    Yesterday, MPs debated the possibility of a second referendum, after 4.4m people signed a petition calling for one. (That’s a quarter of the number who voted to leave the EU. And where the votes to leave the EU were all legit, a lot of the petition signatures were not.) David Lammy, who has become chief anti-democrat of the Brexit era, led yesterday’s charge for another referendum. Shortly after the referendum, he called on his fellow politicians to ‘stop this madness’, by which he meant the people’s warped will. Yesterday he said the referendum was only ‘advisory’, and its advice should be ignored. Total BS, of course, as anyone who received the government’s literature on the referendum will know: those leaflets told us ‘This is your decision. The government will implement what you decide.’

    Caroline Lucas also wants a second referendum. As does Owen Smith. When a Brexit deal is finally hammered out, ‘we should give [the public] another chance’, he says. Another chance not to be so thick, another chance to tick the box their betters tell them to tick. Tim Farron says the Lib Dems will from now on run on a ticket of ‘halting’ Brexit, code for blocking the wishes of 17.4m people, the largest democratic mandate in British history. Tony Blair, meanwhile, has recovered his popularity with the chattering class by saying Brexit might not mean Brexit and people should be invited to change the minds. Then there's Common Ground, a painfully posh outfit that describes itself as a ‘progressive, liberal movement’. Someone buy these muppets a dictionary. There’s nothing progressive or liberal about wanting to ‘reverse… June’s flawed vote’, as a founder of Common Ground outlined this week. In fact I’m pretty sure plotting to block the people’s will is the opposite of progressive and liberal.

    This is the political class lined up against the demos. And much of the liberal media is joining it. ‘Five reasons why the UK must ignore vote’, said a headline to a recent piece by media darling AC Grayling. The ‘folly of Brexit’ must be ‘reversed’, says one-time liberal turned curser of democracy Grayling, because the Leave mob was driven by ‘demagoguery and sentiment’. The dumb, emotionally incontinent masses: the go-to prejudice of every anti-democrat in history. Hacks have chastised the masses for behaving as less then human: it was ‘the frightened, parochial lizard-brain of Britain’ that voted Leave, says Laurie Penny. And they have the gall to call us bigots. And then there’s my favourite headline of the whole Brexit era, and possibly of all time: it was in the Guardian and said, ‘Why elections are bad for democracy’. These people taking leave of their senses.

    And the worst of it is this: they’re dolling up their loathing for the demos as democratic. The reason we want parliament to decide is because we love parliamentary democracy, they say. (Making you wonder why they’re so pro-EU, given its dilution of parliamentary democracy.) The reason we want a second referendum is to give people another say, another go, more democracy, they chirp. ‘We the people should continue to have our say’, says Caroline Lucas.

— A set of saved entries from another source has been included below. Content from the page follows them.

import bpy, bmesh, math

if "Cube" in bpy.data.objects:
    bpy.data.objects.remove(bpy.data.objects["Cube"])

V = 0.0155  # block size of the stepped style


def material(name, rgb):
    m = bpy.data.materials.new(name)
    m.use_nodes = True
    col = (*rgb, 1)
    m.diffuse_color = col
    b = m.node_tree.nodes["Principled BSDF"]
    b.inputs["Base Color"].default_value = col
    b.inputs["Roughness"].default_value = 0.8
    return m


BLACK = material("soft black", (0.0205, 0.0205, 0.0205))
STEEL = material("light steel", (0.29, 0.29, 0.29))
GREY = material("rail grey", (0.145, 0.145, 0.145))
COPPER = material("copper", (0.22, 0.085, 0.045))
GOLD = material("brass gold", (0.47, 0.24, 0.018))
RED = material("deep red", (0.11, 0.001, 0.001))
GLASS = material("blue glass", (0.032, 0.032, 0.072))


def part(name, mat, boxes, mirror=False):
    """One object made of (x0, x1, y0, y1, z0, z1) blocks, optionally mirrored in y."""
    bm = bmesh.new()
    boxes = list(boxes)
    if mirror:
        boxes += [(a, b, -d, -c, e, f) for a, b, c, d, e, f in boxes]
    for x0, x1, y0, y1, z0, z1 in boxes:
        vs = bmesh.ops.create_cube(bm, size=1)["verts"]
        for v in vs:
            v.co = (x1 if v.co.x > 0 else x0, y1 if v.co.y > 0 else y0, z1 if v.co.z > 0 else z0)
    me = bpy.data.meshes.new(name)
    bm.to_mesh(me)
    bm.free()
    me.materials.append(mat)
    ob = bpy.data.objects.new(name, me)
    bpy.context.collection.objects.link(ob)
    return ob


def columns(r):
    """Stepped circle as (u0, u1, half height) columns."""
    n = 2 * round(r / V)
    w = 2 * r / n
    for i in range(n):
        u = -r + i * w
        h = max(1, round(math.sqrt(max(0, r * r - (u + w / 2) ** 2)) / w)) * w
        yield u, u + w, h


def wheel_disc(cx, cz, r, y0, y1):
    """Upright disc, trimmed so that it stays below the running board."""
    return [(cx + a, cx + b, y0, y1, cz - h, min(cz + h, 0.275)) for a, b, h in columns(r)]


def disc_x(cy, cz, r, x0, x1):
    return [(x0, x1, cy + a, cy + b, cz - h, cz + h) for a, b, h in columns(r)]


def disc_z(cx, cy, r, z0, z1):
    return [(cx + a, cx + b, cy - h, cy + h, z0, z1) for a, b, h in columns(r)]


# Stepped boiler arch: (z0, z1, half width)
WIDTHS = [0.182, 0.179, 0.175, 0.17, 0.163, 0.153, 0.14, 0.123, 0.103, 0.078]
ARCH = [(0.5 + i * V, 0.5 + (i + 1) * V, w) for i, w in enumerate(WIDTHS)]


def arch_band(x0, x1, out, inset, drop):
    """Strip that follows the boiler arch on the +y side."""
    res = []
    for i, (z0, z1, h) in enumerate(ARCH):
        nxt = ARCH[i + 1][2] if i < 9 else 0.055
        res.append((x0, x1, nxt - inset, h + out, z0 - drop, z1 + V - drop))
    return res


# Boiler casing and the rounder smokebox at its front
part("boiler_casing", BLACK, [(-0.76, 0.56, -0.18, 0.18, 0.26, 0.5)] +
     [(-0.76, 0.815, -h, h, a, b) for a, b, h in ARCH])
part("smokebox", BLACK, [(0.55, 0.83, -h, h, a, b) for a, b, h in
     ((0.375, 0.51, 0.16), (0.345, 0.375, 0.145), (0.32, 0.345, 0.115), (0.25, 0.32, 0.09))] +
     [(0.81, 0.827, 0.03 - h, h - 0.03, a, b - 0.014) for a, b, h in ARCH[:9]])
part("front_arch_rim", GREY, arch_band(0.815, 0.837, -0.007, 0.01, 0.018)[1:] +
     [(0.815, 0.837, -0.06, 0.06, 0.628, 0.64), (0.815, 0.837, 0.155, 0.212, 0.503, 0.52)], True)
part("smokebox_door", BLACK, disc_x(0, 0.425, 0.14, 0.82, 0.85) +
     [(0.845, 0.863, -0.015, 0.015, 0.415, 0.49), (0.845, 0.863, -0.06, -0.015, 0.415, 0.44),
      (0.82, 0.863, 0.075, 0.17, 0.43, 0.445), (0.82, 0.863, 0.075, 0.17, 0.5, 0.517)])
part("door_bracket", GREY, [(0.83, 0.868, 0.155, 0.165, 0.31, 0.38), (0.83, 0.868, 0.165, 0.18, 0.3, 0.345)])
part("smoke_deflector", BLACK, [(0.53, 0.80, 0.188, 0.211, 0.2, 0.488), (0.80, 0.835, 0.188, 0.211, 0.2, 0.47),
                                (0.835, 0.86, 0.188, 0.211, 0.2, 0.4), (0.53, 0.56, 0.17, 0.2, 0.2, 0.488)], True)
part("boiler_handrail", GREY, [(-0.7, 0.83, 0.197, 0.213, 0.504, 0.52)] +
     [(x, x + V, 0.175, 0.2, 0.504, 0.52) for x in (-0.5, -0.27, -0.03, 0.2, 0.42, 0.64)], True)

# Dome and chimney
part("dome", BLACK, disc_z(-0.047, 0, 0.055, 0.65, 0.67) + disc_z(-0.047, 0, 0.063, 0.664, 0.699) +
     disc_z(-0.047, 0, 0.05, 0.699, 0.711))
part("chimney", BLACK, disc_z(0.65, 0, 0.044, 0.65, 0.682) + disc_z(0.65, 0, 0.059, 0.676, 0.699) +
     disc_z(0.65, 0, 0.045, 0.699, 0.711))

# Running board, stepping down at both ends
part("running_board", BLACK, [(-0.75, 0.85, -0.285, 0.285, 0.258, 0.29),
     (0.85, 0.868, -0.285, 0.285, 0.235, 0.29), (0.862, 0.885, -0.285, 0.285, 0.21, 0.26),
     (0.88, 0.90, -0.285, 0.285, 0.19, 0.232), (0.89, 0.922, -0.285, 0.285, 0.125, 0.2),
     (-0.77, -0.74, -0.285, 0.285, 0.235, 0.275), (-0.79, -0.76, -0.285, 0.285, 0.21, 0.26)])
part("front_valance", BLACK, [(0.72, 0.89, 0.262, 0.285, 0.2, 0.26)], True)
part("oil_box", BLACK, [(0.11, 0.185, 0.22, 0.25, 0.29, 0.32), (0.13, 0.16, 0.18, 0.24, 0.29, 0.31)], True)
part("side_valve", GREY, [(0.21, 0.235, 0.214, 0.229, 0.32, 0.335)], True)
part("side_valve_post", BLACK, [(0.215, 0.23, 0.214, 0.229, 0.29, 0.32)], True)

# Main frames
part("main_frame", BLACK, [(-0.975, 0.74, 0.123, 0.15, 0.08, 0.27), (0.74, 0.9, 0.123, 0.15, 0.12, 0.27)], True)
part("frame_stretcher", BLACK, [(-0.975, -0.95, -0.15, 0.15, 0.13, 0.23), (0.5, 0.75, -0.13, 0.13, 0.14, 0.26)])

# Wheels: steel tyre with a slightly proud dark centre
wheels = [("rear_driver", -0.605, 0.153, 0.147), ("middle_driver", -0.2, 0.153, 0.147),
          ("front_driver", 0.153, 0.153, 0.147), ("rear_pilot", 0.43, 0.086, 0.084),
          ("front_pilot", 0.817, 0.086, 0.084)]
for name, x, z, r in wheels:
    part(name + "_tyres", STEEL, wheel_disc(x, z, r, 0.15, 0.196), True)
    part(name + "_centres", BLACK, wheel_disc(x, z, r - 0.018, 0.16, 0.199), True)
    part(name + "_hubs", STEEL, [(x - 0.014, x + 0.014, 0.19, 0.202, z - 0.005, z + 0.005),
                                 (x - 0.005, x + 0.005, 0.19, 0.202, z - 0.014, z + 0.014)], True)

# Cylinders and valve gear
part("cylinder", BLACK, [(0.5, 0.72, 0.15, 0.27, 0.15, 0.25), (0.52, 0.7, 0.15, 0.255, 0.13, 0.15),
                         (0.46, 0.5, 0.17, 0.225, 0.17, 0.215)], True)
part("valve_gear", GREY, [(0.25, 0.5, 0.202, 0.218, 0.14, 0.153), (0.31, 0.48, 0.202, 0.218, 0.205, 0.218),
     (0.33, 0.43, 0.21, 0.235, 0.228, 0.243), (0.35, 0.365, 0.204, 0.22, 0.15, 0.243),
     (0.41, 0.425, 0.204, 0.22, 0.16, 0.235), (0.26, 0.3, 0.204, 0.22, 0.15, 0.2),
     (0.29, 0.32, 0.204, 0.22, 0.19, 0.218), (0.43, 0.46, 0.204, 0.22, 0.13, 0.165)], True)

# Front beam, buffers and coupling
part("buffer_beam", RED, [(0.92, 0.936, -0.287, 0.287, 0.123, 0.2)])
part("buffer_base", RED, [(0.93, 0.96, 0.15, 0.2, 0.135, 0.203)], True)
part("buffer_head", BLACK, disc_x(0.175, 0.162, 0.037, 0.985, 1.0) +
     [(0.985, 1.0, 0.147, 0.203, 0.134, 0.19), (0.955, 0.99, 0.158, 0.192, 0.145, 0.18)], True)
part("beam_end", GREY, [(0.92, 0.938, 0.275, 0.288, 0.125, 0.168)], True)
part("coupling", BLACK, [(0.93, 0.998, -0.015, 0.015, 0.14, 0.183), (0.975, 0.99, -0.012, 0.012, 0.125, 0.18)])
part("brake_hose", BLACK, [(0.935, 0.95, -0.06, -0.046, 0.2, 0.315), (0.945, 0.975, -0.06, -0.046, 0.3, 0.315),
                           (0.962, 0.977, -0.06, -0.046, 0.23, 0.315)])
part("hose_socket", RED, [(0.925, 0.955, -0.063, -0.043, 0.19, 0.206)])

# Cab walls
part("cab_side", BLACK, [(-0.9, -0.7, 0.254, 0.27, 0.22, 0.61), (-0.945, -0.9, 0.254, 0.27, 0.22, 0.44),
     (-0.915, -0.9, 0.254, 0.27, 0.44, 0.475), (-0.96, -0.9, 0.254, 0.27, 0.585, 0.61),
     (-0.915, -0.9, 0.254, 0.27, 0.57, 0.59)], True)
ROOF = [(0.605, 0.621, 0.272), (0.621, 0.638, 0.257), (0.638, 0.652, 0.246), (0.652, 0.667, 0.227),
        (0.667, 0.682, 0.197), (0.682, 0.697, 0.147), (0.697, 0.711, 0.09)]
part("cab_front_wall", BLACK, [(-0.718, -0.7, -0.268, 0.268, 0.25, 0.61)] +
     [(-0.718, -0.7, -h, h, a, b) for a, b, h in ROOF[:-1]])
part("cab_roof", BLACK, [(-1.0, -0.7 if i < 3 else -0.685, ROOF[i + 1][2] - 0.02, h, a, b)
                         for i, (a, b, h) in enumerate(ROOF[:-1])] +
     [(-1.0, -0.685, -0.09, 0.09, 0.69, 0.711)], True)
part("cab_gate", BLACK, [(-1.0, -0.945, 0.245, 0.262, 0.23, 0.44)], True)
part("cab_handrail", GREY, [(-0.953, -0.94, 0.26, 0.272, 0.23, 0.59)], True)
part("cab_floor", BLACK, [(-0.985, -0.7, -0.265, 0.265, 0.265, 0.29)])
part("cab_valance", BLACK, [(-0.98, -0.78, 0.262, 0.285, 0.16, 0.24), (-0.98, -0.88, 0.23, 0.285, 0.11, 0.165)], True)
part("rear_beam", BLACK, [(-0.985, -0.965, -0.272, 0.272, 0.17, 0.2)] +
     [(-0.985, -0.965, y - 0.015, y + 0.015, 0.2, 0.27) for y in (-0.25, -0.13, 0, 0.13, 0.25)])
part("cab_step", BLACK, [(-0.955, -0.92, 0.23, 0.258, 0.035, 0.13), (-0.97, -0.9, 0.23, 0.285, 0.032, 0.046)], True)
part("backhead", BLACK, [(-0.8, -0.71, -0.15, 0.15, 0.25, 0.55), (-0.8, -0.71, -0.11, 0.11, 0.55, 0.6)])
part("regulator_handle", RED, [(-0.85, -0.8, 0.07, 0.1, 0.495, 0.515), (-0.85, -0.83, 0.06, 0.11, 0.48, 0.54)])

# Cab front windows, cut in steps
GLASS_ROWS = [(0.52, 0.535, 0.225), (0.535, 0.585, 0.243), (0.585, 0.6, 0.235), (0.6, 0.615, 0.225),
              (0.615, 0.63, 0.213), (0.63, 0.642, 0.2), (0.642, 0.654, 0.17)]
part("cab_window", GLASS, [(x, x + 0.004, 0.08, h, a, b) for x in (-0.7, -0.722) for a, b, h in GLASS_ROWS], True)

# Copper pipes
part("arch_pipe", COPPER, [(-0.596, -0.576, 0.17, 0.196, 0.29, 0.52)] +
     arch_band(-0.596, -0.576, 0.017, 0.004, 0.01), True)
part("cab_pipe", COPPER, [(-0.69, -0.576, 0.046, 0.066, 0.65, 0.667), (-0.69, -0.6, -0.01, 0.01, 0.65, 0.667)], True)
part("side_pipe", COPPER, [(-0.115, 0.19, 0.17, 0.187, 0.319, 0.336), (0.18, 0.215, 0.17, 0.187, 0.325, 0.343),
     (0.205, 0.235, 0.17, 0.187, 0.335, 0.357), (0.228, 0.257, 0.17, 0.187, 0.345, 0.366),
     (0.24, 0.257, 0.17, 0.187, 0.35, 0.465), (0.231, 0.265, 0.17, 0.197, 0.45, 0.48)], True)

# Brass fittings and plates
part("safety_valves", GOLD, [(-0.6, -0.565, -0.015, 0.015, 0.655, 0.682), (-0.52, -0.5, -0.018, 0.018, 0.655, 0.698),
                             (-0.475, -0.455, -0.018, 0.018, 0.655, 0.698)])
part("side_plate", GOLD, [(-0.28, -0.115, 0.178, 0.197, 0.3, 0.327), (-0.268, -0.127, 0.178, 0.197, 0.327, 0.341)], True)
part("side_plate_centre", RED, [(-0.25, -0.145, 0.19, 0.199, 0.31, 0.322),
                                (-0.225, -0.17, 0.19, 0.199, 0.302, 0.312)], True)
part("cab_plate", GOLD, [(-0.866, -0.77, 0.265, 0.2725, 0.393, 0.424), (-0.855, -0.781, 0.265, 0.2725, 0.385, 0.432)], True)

Do not buy this. For a second. It’s the greatest political swindle. They’re using the language of democracy to the highly undemocratic end of smashing what the democratic majority has demanded. Making us vote against it isn’t ‘more democracy’, any more than putting someone on trial again and again for the same crime is ‘more justice’. It’s persecution.

    As I say, democracy is hanging by a thread. The right of people to shape their nation is being explicitly called into question. The very capacity of people to understand political affairs and make a rational choice is being talked down as a fantasy. This is the most serious crisis of democracy I can remember. We must defend Brexit, because in defending Brexit we’re defending something far more important in the historic scheme of things: the hard fought-for principle that everyone should have an equal say in a democracy, and that the people’s will ought to be sovereign.